DESCRIPTION OF THE TASK:
Give the listing again exactly, skipping any pictures it holds.

DATASET CONTENT:
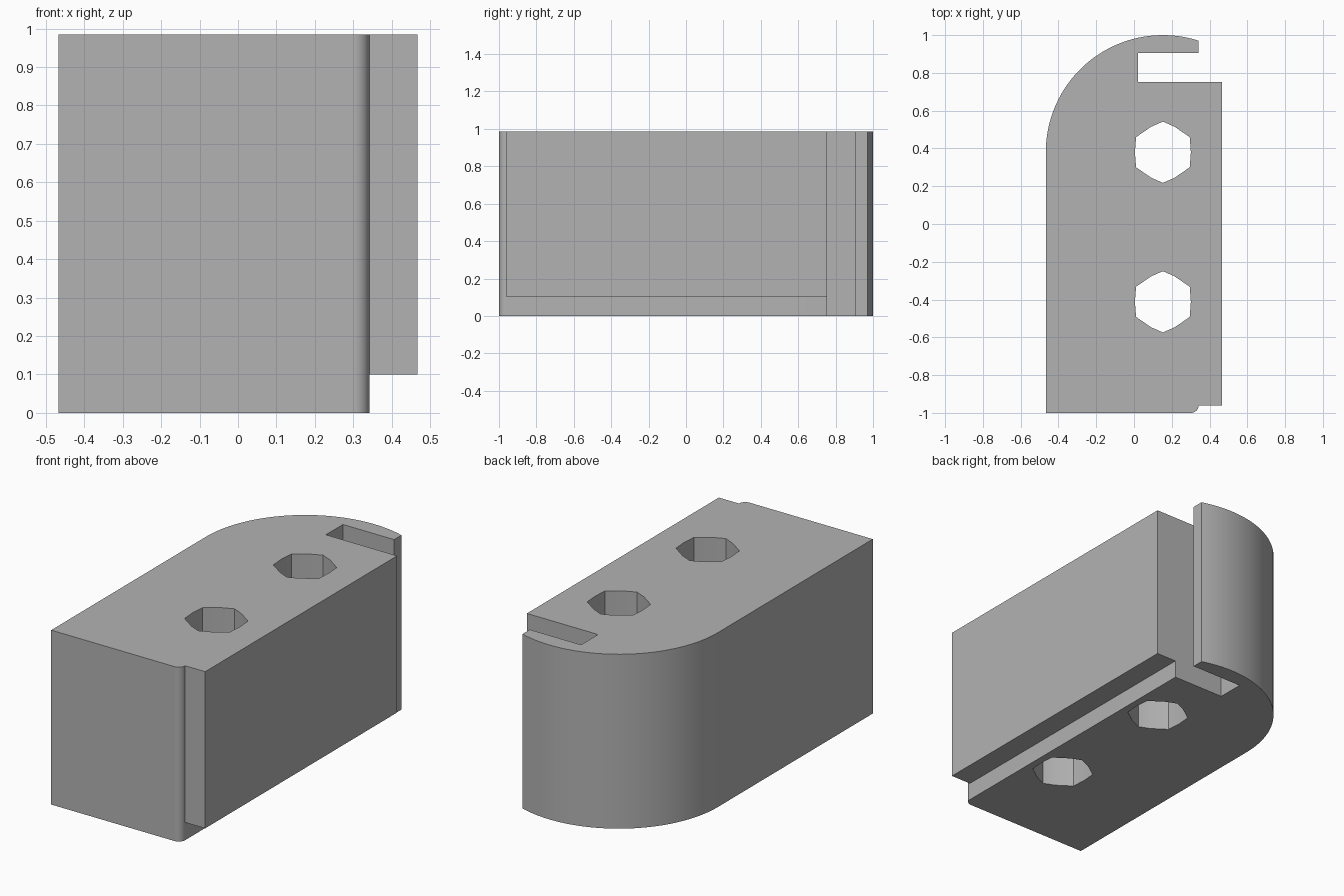
import bpy, bmesh
from math import sin, cos, asin, acos, pi, radians

cube = bpy.data.objects.get("Cube")
if cube:
    bpy.data.objects.remove(cube, do_unlink=True)

HEIGHT = 0.985
EDGE = 0.342                 # plane of the lip end and of the undercut
CX, CY, R = 0.153, 0.38, 0.62    # rounded end

grey = bpy.data.materials.new("plain grey")
grey.use_nodes = True
colour = (0.45, 0.45, 0.45, 1)
grey.diffuse_color = colour
grey.node_tree.nodes["Principled BSDF"].inputs["Base Color"].default_value = colour


def arc(cx, cy, r, start, end, steps):
    return [(cx + r * cos(start + (end - start) * i / steps),
             cy + r * sin(start + (end - start) * i / steps)) for i in range(steps + 1)]


def prism(name, outline, z0, z1):
    """Extrude a flat outline from z0 to z1."""
    bm = bmesh.new()
    base = bm.faces.new([bm.verts.new((x, y, z0)) for x, y in outline])
    top = bmesh.ops.extrude_face_region(bm, geom=[base])["geom"]
    bmesh.ops.translate(bm, vec=(0, 0, z1 - z0),
                        verts=[v for v in top if isinstance(v, bmesh.types.BMVert)])
    bmesh.ops.recalc_face_normals(bm, faces=bm.faces)
    mesh = bpy.data.meshes.new(name)
    bm.to_mesh(mesh)
    bm.free()
    mesh.materials.append(grey)
    obj = bpy.data.objects.new(name, mesh)
    bpy.context.collection.objects.link(obj)
    return obj


def cut(target, cutter):
    mod = target.modifiers.new("cut", "BOOLEAN")
    mod.operation, mod.solver, mod.object = "DIFFERENCE", "EXACT", cutter
    bpy.context.view_layer.objects.active = target
    bpy.ops.object.modifier_apply(modifier=mod.name)
    bpy.data.objects.remove(cutter, do_unlink=True)


# Block outline: rounded back end, slot behind the lip, side flange, small front fillet
outline = [(-0.467, -1)]
outline += arc(CX, CY, R, pi, acos((EDGE - CX) / R), 40)
outline += [(EDGE, 0.905), (0.022, 0.905), (0.022, 0.753), (0.467, 0.753), (0.467, -0.96)]
outline += arc(EDGE - 0.04, -0.96, 0.04, 0, -pi / 2, 10)
block = prism("slotted_block", outline, 0, HEIGHT)

# Undercut below the side flange
cut(block, prism("undercut", [(EDGE, -1.1), (0.6, -1.1), (0.6, 0.8), (EDGE, 0.8)], -0.1, 0.1))

# Two faceted through holes, each built from one mirrored quarter
quarter = [(0.148, 0), (0.142, 0.08), (0.062, 0.135), (0, 0.162)]
half = quarter + [(-x, y) for x, y in quarter[-2::-1]]
hole = half + [(x, -y) for x, y in half[-2:0:-1]]
for y in (CY, -0.412):
    cut(block, prism("hole", [(CX + dx, y + dy) for dx, dy in hole], -0.1, HEIGHT + 0.1))

bpy.ops.object.select_all(action="DESELECT")
block.select_set(True)
bpy.context.view_layer.objects.active = block
bpy.ops.object.shade_smooth_by_angle(angle=radians(28))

FINISHED TASK:
import bpy, bmesh
from math import sin, cos, asin, acos, pi, radians

cube = bpy.data.objects.get("Cube")
if cube:
    bpy.data.objects.remove(cube, do_unlink=True)

HEIGHT = 0.985
EDGE = 0.342                 # plane of the lip end and of the undercut
CX, CY, R = 0.153, 0.38, 0.62    # rounded end

grey = bpy.data.materials.new("plain grey")
grey.use_nodes = True
colour = (0.45, 0.45, 0.45, 1)
grey.diffuse_color = colour
grey.node_tree.nodes["Principled BSDF"].inputs["Base Color"].default_value = colour


def arc(cx, cy, r, start, end, steps):
    return [(cx + r * cos(start + (end - start) * i / steps),
             cy + r * sin(start + (end - start) * i / steps)) for i in range(steps + 1)]


def prism(name, outline, z0, z1):
    """Extrude a flat outline from z0 to z1."""
    bm = bmesh.new()
    base = bm.faces.new([bm.verts.new((x, y, z0)) for x, y in outline])
    top = bmesh.ops.extrude_face_region(bm, geom=[base])["geom"]
    bmesh.ops.translate(bm, vec=(0, 0, z1 - z0),
                        verts=[v for v in top if isinstance(v, bmesh.types.BMVert)])
    bmesh.ops.recalc_face_normals(bm, faces=bm.faces)
    mesh = bpy.data.meshes.new(name)
    bm.to_mesh(mesh)
    bm.free()
    mesh.materials.append(grey)
    obj = bpy.data.objects.new(name, mesh)
    bpy.context.collection.objects.link(obj)
    return obj


def cut(target, cutter):
    mod = target.modifiers.new("cut", "BOOLEAN")
    mod.operation, mod.solver, mod.object = "DIFFERENCE", "EXACT", cutter
    bpy.context.view_layer.objects.active = target
    bpy.ops.object.modifier_apply(modifier=mod.name)
    bpy.data.objects.remove(cutter, do_unlink=True)


# Block outline: rounded back end, slot behind the lip, side flange, small front fillet
outline = [(-0.467, -1)]
outline += arc(CX, CY, R, pi, acos((EDGE - CX) / R), 40)
outline += [(EDGE, 0.905), (0.022, 0.905), (0.022, 0.753), (0.467, 0.753), (0.467, -0.96)]
outline += arc(EDGE - 0.04, -0.96, 0.04, 0, -pi / 2, 10)
block = prism("slotted_block", outline, 0, HEIGHT)

# Undercut below the side flange
cut(block, prism("undercut", [(EDGE, -1.1), (0.6, -1.1), (0.6, 0.8), (EDGE, 0.8)], -0.1, 0.1))

# Two faceted through holes, each built from one mirrored quarter
quarter = [(0.148, 0), (0.142, 0.08), (0.062, 0.135), (0, 0.162)]
half = quarter + [(-x, y) for x, y in quarter[-2::-1]]
hole = half + [(x, -y) for x, y in half[-2:0:-1]]
for y in (CY, -0.412):
    cut(block, prism("hole", [(CX + dx, y + dy) for dx, dy in hole], -0.1, HEIGHT + 0.1))

bpy.ops.object.select_all(action="DESELECT")
block.select_set(True)
bpy.context.view_layer.objects.active = block
bpy.ops.object.shade_smooth_by_angle(angle=radians(28))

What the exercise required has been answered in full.